COPENHAGEN, Denmark — U.S. Secretary of State Antony Blinken was in Denmark on Monday for talks on climate change, Arctic policy and Russia as calls grew for the Biden administration to take a tougher, more active stance on spiraling Israeli-Palestinian violence.
Blinken is seeing Danish leaders as well as top officials from Greenland and the Faeroe Islands in Copenhagen on Monday before he heads to Iceland for an Arctic Council meeting. That gathering will be marked by his first face-to-face talks with Russian Foreign Minister Sergey Lavrov at a time of significantly heightened tensions between Washington and Moscow.
Russia on Sunday called for an immediate ministerial-level session of the "quartet" of Mideast peacemakers to discuss the escalating Israeli-Palestinian crisis but there was no overt indication that the U.S. would agree. There was also no sign yet that Blinken was changing his travel plans, which currently have him returning to Washington from Reykjavik late Thursday after a brief stop in Greenland.
The Mideast quartet includes envoys from the U.S., Russia, the European Union and the United Nations. With Blinken and Lavrov both attending the Arctic Council meeting, Iceland could serve as a venue for the group to gather.
The U.N. Security Council held an urgent session Sunday on the Mideast at which U.S. Ambassador to the United Nations Linda Thomas-Greenfield said the administration was working tirelessly through diplomatic channels to stop the fighting.
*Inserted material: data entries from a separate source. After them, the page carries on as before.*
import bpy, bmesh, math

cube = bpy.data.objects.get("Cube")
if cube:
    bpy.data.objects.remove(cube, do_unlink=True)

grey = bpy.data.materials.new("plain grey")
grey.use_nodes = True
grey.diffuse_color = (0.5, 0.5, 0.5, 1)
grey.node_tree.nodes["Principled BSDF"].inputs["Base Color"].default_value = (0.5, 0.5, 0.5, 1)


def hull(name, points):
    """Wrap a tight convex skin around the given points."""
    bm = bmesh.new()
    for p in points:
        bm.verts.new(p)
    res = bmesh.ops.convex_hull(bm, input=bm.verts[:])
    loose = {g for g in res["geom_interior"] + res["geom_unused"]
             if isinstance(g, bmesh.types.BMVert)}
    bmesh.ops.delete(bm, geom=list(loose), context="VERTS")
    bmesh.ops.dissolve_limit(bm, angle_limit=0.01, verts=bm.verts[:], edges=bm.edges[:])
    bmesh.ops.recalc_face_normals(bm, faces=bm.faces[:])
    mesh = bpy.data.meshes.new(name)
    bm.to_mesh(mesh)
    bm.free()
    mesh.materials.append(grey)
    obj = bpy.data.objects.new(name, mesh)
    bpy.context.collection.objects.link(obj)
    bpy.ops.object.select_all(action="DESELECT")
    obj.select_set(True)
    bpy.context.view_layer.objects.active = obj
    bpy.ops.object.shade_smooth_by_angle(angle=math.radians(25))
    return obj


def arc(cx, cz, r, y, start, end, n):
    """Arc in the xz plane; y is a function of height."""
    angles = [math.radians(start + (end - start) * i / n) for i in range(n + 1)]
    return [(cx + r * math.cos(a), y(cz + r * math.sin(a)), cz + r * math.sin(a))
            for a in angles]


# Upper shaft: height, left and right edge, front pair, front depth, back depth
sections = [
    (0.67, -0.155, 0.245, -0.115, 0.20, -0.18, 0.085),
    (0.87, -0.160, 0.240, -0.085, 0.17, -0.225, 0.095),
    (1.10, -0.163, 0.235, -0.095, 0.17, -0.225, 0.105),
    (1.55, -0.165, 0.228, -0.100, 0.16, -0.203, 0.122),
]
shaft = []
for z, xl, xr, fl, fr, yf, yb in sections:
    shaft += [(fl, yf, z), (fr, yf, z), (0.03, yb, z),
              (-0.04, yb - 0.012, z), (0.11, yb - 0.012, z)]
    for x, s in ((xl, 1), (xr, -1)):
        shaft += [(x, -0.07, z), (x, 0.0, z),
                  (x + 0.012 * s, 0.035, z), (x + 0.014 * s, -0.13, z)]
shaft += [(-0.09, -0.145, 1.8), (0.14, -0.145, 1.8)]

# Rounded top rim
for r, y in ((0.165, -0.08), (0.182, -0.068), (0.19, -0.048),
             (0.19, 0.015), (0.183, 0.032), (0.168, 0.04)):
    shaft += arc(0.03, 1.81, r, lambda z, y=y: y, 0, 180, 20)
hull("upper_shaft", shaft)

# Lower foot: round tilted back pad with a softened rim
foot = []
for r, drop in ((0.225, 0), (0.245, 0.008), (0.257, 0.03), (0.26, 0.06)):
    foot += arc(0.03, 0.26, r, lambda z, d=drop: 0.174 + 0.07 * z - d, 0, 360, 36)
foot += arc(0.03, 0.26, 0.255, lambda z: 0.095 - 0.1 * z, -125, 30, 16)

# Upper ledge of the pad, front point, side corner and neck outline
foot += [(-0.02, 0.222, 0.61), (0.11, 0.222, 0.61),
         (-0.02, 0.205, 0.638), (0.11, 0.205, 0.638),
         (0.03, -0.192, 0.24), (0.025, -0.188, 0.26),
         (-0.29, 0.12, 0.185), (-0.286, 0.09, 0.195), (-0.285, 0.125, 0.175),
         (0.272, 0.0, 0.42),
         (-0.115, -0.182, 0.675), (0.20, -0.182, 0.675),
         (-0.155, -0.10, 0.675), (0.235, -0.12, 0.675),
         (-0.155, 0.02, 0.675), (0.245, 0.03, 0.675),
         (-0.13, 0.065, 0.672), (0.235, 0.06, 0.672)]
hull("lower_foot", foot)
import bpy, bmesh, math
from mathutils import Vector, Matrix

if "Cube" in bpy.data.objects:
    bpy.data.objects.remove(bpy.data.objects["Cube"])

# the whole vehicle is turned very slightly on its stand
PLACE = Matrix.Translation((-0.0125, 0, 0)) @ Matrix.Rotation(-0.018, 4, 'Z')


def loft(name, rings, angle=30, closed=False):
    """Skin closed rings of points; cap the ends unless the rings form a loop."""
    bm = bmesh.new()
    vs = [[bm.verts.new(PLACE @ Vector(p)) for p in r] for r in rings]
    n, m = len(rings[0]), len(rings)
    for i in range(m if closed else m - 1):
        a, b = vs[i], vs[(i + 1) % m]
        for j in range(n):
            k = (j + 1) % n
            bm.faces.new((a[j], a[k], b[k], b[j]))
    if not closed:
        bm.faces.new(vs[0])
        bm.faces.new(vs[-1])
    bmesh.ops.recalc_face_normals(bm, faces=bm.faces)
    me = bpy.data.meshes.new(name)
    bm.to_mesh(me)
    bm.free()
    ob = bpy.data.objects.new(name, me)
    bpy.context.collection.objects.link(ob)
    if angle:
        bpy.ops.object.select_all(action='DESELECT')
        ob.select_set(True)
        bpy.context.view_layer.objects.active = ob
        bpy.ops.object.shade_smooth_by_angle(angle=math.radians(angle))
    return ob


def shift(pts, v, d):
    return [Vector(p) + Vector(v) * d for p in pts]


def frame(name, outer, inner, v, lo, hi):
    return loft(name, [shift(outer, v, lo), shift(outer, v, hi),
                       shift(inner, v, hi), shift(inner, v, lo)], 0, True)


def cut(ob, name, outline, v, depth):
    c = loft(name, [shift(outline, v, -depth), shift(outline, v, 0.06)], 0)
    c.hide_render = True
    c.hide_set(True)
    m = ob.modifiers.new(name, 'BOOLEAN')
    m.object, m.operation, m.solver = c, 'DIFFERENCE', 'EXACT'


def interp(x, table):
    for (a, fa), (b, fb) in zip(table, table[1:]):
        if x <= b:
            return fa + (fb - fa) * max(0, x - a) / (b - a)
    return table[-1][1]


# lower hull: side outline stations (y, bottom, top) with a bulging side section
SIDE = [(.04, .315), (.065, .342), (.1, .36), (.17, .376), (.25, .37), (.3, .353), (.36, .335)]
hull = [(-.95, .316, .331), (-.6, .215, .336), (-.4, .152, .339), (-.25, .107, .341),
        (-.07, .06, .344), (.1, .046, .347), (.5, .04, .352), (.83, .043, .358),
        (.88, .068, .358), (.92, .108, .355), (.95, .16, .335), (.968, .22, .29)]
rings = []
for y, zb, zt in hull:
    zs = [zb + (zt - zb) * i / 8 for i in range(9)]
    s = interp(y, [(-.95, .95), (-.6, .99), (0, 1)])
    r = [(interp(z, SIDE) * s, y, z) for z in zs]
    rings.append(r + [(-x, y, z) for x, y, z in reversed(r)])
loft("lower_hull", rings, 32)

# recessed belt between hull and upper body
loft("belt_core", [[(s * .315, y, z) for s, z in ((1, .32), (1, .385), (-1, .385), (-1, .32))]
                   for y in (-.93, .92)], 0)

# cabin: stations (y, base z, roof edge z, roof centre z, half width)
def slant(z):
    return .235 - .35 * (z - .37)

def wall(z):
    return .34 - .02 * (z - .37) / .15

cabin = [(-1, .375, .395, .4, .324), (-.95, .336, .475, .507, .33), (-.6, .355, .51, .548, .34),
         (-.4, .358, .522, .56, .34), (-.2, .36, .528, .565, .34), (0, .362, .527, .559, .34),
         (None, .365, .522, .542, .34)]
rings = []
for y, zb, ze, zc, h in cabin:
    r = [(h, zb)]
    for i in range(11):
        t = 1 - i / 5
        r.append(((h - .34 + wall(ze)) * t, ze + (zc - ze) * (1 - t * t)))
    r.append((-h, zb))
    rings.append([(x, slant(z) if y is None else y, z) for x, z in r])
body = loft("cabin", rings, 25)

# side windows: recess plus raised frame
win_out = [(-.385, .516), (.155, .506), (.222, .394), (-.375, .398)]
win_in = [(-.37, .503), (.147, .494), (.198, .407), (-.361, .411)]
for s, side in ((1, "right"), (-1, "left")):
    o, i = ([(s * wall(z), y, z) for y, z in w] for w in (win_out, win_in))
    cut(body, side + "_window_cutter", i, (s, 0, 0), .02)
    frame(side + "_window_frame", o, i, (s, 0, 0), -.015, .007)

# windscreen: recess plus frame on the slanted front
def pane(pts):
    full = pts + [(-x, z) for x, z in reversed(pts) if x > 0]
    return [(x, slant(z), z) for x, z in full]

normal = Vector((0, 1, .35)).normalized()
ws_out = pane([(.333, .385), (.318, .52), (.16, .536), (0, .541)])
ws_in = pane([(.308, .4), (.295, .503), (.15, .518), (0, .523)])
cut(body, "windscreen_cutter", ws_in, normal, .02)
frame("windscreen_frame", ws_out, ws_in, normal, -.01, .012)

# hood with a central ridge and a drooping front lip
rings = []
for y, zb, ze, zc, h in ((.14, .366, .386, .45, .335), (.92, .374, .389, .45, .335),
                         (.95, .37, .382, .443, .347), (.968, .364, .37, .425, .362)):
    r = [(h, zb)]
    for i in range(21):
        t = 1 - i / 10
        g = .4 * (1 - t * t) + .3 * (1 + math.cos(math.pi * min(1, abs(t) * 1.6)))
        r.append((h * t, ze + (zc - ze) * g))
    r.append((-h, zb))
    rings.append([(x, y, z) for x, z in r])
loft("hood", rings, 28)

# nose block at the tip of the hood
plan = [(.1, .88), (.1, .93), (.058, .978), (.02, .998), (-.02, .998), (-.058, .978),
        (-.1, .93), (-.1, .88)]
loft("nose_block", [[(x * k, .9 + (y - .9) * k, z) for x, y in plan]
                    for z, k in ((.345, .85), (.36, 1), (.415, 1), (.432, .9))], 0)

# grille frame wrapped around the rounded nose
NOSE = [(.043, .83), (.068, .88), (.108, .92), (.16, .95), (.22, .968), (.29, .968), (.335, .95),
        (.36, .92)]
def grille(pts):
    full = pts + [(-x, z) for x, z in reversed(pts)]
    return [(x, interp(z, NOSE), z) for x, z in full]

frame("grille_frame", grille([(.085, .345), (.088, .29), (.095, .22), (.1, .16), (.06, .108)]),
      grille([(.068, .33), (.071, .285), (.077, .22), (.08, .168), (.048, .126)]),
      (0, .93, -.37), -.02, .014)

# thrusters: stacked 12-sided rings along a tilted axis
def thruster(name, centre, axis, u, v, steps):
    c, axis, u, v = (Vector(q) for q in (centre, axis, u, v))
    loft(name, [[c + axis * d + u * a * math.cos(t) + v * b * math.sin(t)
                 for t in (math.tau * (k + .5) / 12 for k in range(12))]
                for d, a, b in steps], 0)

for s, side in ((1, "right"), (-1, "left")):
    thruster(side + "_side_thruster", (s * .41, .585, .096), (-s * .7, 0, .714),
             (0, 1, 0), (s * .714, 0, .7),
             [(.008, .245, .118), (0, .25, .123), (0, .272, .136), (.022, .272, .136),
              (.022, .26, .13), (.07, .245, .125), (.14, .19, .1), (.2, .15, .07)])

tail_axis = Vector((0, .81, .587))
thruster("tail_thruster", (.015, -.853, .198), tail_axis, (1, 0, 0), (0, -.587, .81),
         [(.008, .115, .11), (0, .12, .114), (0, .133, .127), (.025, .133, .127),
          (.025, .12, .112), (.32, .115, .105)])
President Joe Biden spoke with both Israeli Prime Minister Benjamin Netanyahu and Palestinian leader Mahmoud Abbas on Saturday, Blinken worked the phones with his counterparts while flying to Copenhagen on Sunday, and a senior U.S. diplomat is in Israel meeting with the parties there.
Yet calls for a greater U.S. response are growing, especially in Congress, where a large number of Biden's Democratic allies are clamoring for more action, including a demand from the administration for a cease-fire. Biden has thus far resisted such calls, reaffirming staunch support for Israel's right to defend itself from rocket attacks from the Gaza Strip while maintaining that both Israelis and Palestinians have an equal right to peace and security.
Israel on Monday unleashed a wave of new airstrikes on the Gaza Strip, saying it had destroyed 15 kilometers (9 miles) of militant tunnels and the homes of nine Hamas commanders. Gaza residents described the barrage as the heaviest since the war began a week ago. At least 188 Palestinians have been killed in the strikes and over 1,200 have been wounded, while Hamas rocket attacks have killed eight people in Israel.
In Denmark, Blinken met with Danish Prime Minister Mette Frederiksen, Foreign Minister Jeppe Kofod and Denmark's Queen Margrethe. He also saw the foreign ministers of Denmark's semi-autonomous far north territories of Greenland and the Faeroe Islands.
Climate change is expected to dominate the discussions. The Biden administration is seeking to restore U.S. credibility with allies on the topic after four years during which the Trump administration either downplayed the threat posed by climate change or urged other nations to take advantage of the commercial possibilities resulting from a loss of sea ice and melting glaciers.
After their meeting, Blinken and Frederiksen both noted the change.
"It's a different approach," Frederiksen told reporters. "That means a desire for cooperation around the Arctic region, where changes are taking place."
In a statement, the State Department said Blinken "had emphasized the importance of advancing our mutual goals of combating the climate crisis, developing green technology, and continuing common efforts with the Kingdom of Denmark on the Arctic."
Former President Donald Trump had also created a stir when he proposed purchasing Greenland from Denmark, an offer roundly rejected by both. Trump then canceled a scheduled state visit to Denmark in 2019, creating more ill feelings.
A senior U.S. official said Blinken hoped to get beyond any lingering doubts on Greenland by highlighting "all of the things that we're doing with Greenland as a part of the Kingdom of Denmark."